CAMP PENDLETON, Calif. - What would it be like if more than 7,000 United States Marines, Sailors, and their equipment had to deploy across the ocean all at the same time? How would they do it? Strategic Mobility Exercise (STRATMOBEX) is a training exercise conducted by the 1st Marine Logistics Group in order to maintain readiness and sharpen skills needed to rapidly deploy personnel and equipment. STRATMOBEX was conducted from March 9-12, 2017, on Marine Corps Base Camp Pendleton and March Air Force Reserve Base, Calif. The goal of this exercise was to evaluate the unit's ability to pack and stage equipment within a specific timeline, identify lift and transportation requirements, and prepare cargo and personnel for transportation.
"We are trying to see exactly what the deployment capability is for the MLG," said Marine Staff Sgt. Daniel Melgoza, the embark chief for Headquarters Regiment, 1st MLG. "If we were to get the call that we were actually getting deployed, this will give us an idea of how good we would look. We want to see the unit's overall capability to see how well the deployment process would go."
The units involved in STRATMOBEX from Camp Pendleton were Combat Logistics Regiment 15, CLR-1, Headquarters Regiment, 1st Medical Battalion, and 7th Engineer Support Battalion. Also involved were Combat Logistics Battalion 26 from the 2nd MLG, and 50th Aerial Port Squadron from the 452nd Air Mobility Wing.
"We get with each of the units involved, find out what gear they need in order to conduct operations abroad, and then go through the process of figuring out how exactly we can effectively get it there utilizing the Air Force assets," said Melgoza, a native of Dallas. "We see how to get there most efficiently and effectively and see what shortfalls or issues we would run into and fix them here."
Training exercises like STRATMOBEX benefit the 1st MLG by allowing the Marines to encounter challenging situations and make corrections during training instead of an actual deployment scenario.
"This lets us know if we need to fix anything and what we're doing right," said Melgoza. "So therefore if it actually does come down to it where we do get deployed then we have an idea of what we have to work with."
Marines and Airmen worked in together while loading the equipment into the aircraft.
"The cohesion between Marines and Airmen was great," said Air Force Staff Sgt. Barrett Von Esch, the load team chief for 50th APS. "Both sides worked
really well, and were professional. We were able to get on the same page quickly and execute effectively.
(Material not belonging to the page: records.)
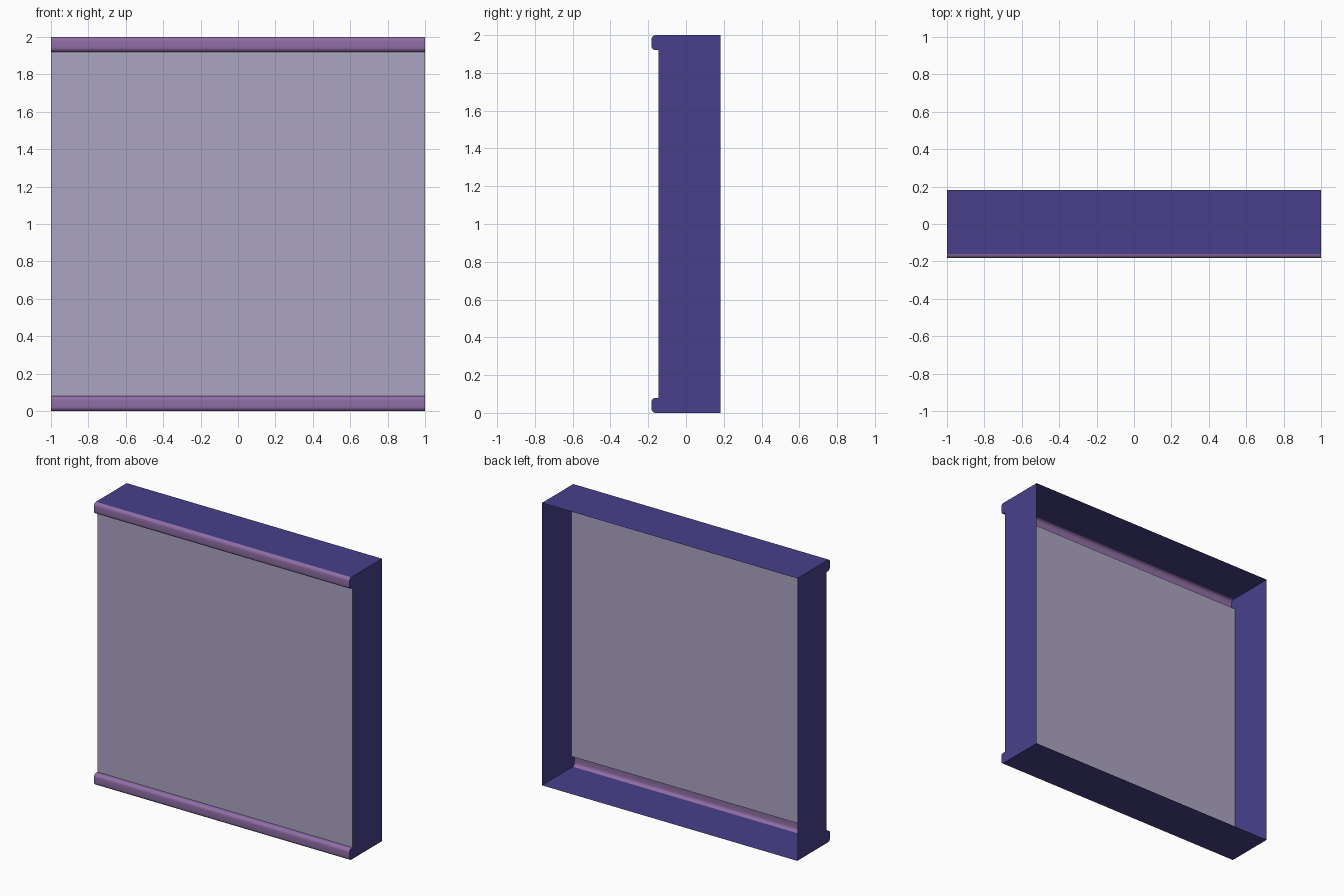
import bpy, math

if "Cube" in bpy.data.objects:
    bpy.data.objects.remove(bpy.data.objects["Cube"])

W, D, H = 1.0, 0.183, 2.0      # half width, half depth, height
PANEL_Y, LIP_H, R = -0.145, 0.08, 0.022


def material(name, rgb):
    def lin(c):
        c /= 255
        return c / 12.92 if c <= 0.04045 else ((c + 0.055) / 1.055) ** 2.4
    m = bpy.data.materials.new(name)
    m.diffuse_color = (*[lin(c) for c in rgb], 1)
    m.use_nodes = True
    m.node_tree.nodes["Principled BSDF"].inputs["Base Color"].default_value = m.diffuse_color
    return m


BLUE = material("deep blue", (72, 64, 139))
PURPLE = material("muted purple", (143, 110, 165))
GREY = material("pale lilac grey", (172, 164, 194))


def add(name, verts, faces, mat, smooth=False):
    me = bpy.data.meshes.new(name)
    me.from_pydata(verts, [], faces)
    me.materials.append(mat)
    ob = bpy.data.objects.new(name, me)
    bpy.context.collection.objects.link(ob)
    if smooth:
        bpy.ops.object.select_all(action='DESELECT')
        ob.select_set(True)
        bpy.context.view_layer.objects.active = ob
        bpy.ops.object.shade_smooth_by_angle(angle=math.radians(35))


def strip(name, profile, mat, smooth=False):
    """Open sheet: a (y, z) profile swept across the full width."""
    n = len(profile)
    verts = [(x, y, z) for x in (-W, W) for y, z in profile]
    faces = [(i, i + 1, n + i + 1, n + i) for i in range(n - 1)]
    add(name, verts, faces, mat, smooth)


def arc(cy, cz, a0, a1, steps=5):
    return [(cy + R * math.cos(math.radians(a0 + (a1 - a0) * i / steps)),
             cz + R * math.sin(math.radians(a0 + (a1 - a0) * i / steps)))
            for i in range(steps + 1)]


# Rounded lip profile at the top, and its mirror at the bottom
top_lip = (arc(-D + R, H - R, 90, 180) + arc(-D + R, H - LIP_H + R, 180, 270)
           + [(PANEL_Y, H - LIP_H)])
bottom_lip = [(y, H - z) for y, z in reversed(top_lip)]

strip("top_lip", top_lip, PURPLE, True)
strip("bottom_lip", bottom_lip, PURPLE, True)
strip("front_panel", [top_lip[-1], bottom_lip[0]], GREY)

# Casing: top and bottom sheets, back left open
strip("top_sheet", [(D, H), top_lip[0]], BLUE)
strip("bottom_sheet", [bottom_lip[-1], (D, 0)], BLUE)

# Side sheets follow the whole outline
outline = [(D, H)] + top_lip + bottom_lip + [(D, 0)]
for name, x in (("right_side", W), ("left_side", -W)):
    pts = outline if x > 0 else outline[::-1]
    add(name, [(x, y, z) for y, z in pts], [tuple(range(len(pts)))], BLUE)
There was a lot of eagerness to learn."
If equipment was loaded in an aircraft improperly, the aircraft or equipment could be damaged or there could be problems in flight which could harm mission
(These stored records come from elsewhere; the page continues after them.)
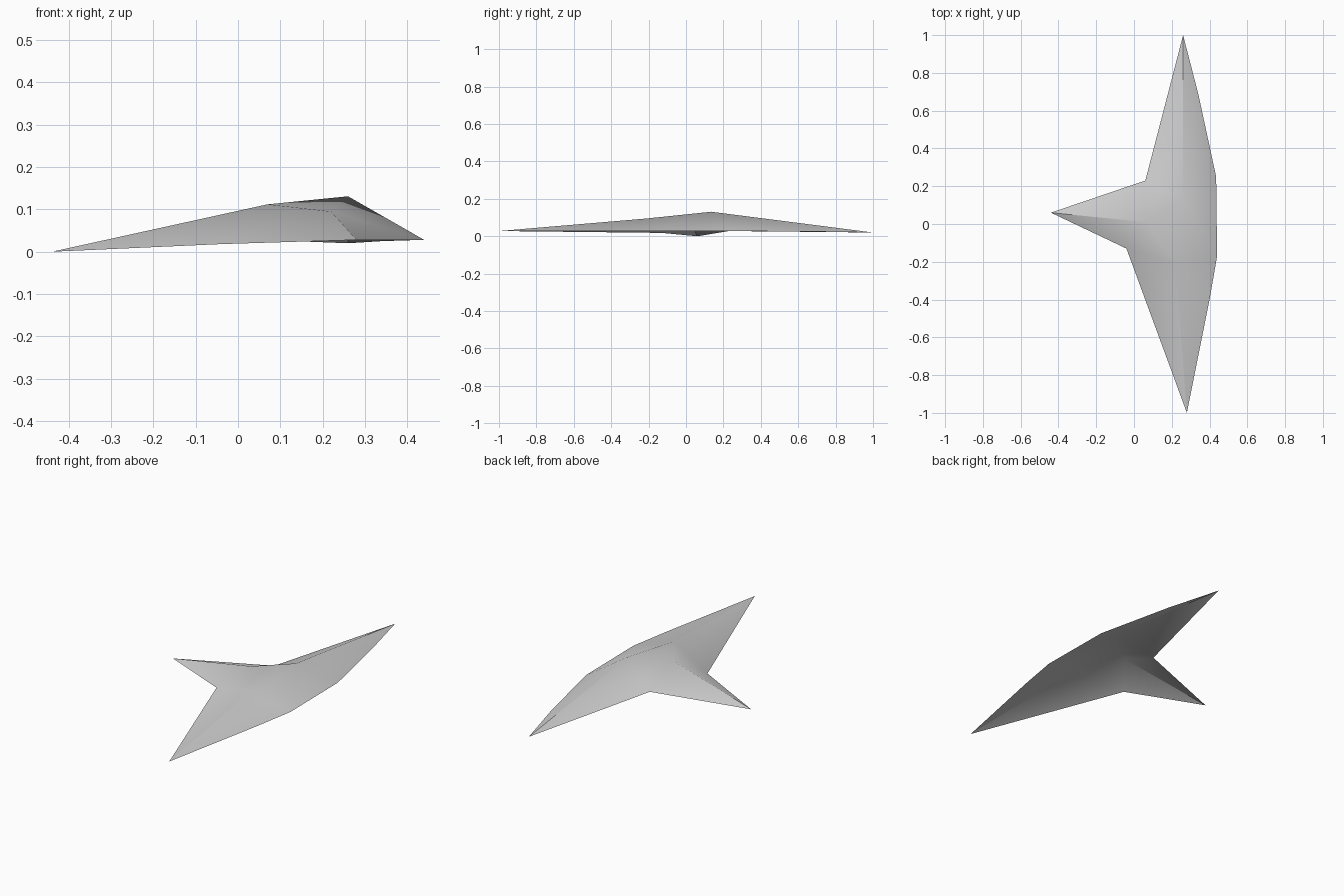
import bpy
import bmesh
import math

cube = bpy.data.objects.get("Cube")
if cube:
    bpy.data.objects.remove(cube, do_unlink=True)

# Pale grey material
grey = bpy.data.materials.new("pale grey")
grey.use_nodes = True
colour = (0.6, 0.6, 0.6, 1)
grey.diffuse_color = colour
grey.node_tree.nodes["Principled BSDF"].inputs["Base Color"].default_value = colour

# Corners of the open shell: three tips, rim corners and raised crown
points = {
    "back_tip": (0.26, 1.0, 0.02),
    "front_tip": (0.28, -1.0, 0.028),
    "side_tip": (-0.44, 0.06, 0.0),
    "back_notch": (0.06, 0.23, 0.028),
    "front_notch": (-0.04, -0.13, 0.018),
    "rim_back_mid": (0.34, 0.69, 0.025),
    "rim_back": (0.435, 0.25, 0.028),
    "rim_front": (0.44, -0.17, 0.028),
    "rim_front_mid": (0.40, -0.40, 0.028),
    "crown_side": (0.07, 0.01, 0.112),
    "crown_front": (0.22, -0.21, 0.095),
    "crown_back": (0.26, 0.135, 0.131),
}

bm = bmesh.new()
verts = {name: bm.verts.new(co) for name, co in points.items()}


def fan(centre, *ring):
    """Triangles from one corner to each pair of neighbours in a ring."""
    for a, b in zip(ring, ring[1:]):
        bm.faces.new((verts[centre], verts[a], verts[b]))


# Back arm
fan("crown_back", "rim_front", "rim_back", "rim_back_mid", "back_tip", "back_notch")
# Crown and side arm
fan("crown_side", "crown_front", "crown_back", "back_notch", "side_tip",
    "front_notch", "crown_front")
# Front arm
fan("crown_front", "front_notch", "front_tip", "rim_front_mid", "rim_front", "crown_back")

mesh = bpy.data.meshes.new("three_pointed_shell")
bm.to_mesh(mesh)
bm.free()
mesh.materials.append(grey)
shell = bpy.data.objects.new("three_pointed_shell", mesh)
bpy.context.collection.objects.link(shell)

# Soft shading across the shallow creases
bpy.context.view_layer.objects.active = shell
shell.select_set(True)
bpy.ops.object.shade_smooth_by_angle(angle=math.radians(30))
"The Air Force is helping out by letting us utilize their assets," said Melgoza. "Anytime the Marine Corps uses Air Force aircraft the Air Force is going
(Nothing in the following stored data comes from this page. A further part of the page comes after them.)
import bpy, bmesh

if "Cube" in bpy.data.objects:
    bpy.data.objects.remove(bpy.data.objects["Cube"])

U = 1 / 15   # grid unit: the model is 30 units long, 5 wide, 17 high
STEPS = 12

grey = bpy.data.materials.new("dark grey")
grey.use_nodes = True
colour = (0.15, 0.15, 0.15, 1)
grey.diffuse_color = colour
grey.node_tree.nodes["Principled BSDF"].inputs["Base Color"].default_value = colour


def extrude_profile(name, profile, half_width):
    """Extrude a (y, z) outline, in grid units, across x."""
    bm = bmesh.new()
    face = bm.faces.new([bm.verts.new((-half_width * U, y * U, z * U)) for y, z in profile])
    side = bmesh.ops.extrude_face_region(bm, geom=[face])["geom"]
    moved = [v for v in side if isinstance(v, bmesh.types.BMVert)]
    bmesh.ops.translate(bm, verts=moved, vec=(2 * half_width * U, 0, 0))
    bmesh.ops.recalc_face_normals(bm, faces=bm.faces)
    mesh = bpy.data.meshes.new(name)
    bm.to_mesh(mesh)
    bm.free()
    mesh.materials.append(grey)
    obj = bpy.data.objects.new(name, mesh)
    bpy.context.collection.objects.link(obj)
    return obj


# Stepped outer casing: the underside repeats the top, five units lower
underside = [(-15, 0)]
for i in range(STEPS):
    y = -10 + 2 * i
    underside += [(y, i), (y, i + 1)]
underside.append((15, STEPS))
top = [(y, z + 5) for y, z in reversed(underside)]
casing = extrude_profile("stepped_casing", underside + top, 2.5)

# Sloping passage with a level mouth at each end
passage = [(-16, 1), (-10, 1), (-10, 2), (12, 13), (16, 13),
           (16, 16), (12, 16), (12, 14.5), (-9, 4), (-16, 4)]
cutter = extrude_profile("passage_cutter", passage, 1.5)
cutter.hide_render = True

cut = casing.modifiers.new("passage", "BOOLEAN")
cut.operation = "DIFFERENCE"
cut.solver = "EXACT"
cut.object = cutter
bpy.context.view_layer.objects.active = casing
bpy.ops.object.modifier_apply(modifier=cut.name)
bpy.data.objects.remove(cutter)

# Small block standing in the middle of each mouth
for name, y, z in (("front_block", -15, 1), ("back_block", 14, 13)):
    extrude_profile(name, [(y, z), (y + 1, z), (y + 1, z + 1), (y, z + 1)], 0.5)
to be a part of it to make sure that it's being done correctly so we don't damage the aircraft and it's loaded efficiently."
Moving equipment can be a daunting task, but with the help of the Air Force the Marines were able to accomplish their mission successfully.
"The Marines have done very well," said Melgoza. "This whole process has gone a lot smoother than what I anticipated, and if it comes down to it and we do
have to deploy I think we would do a very good job of it."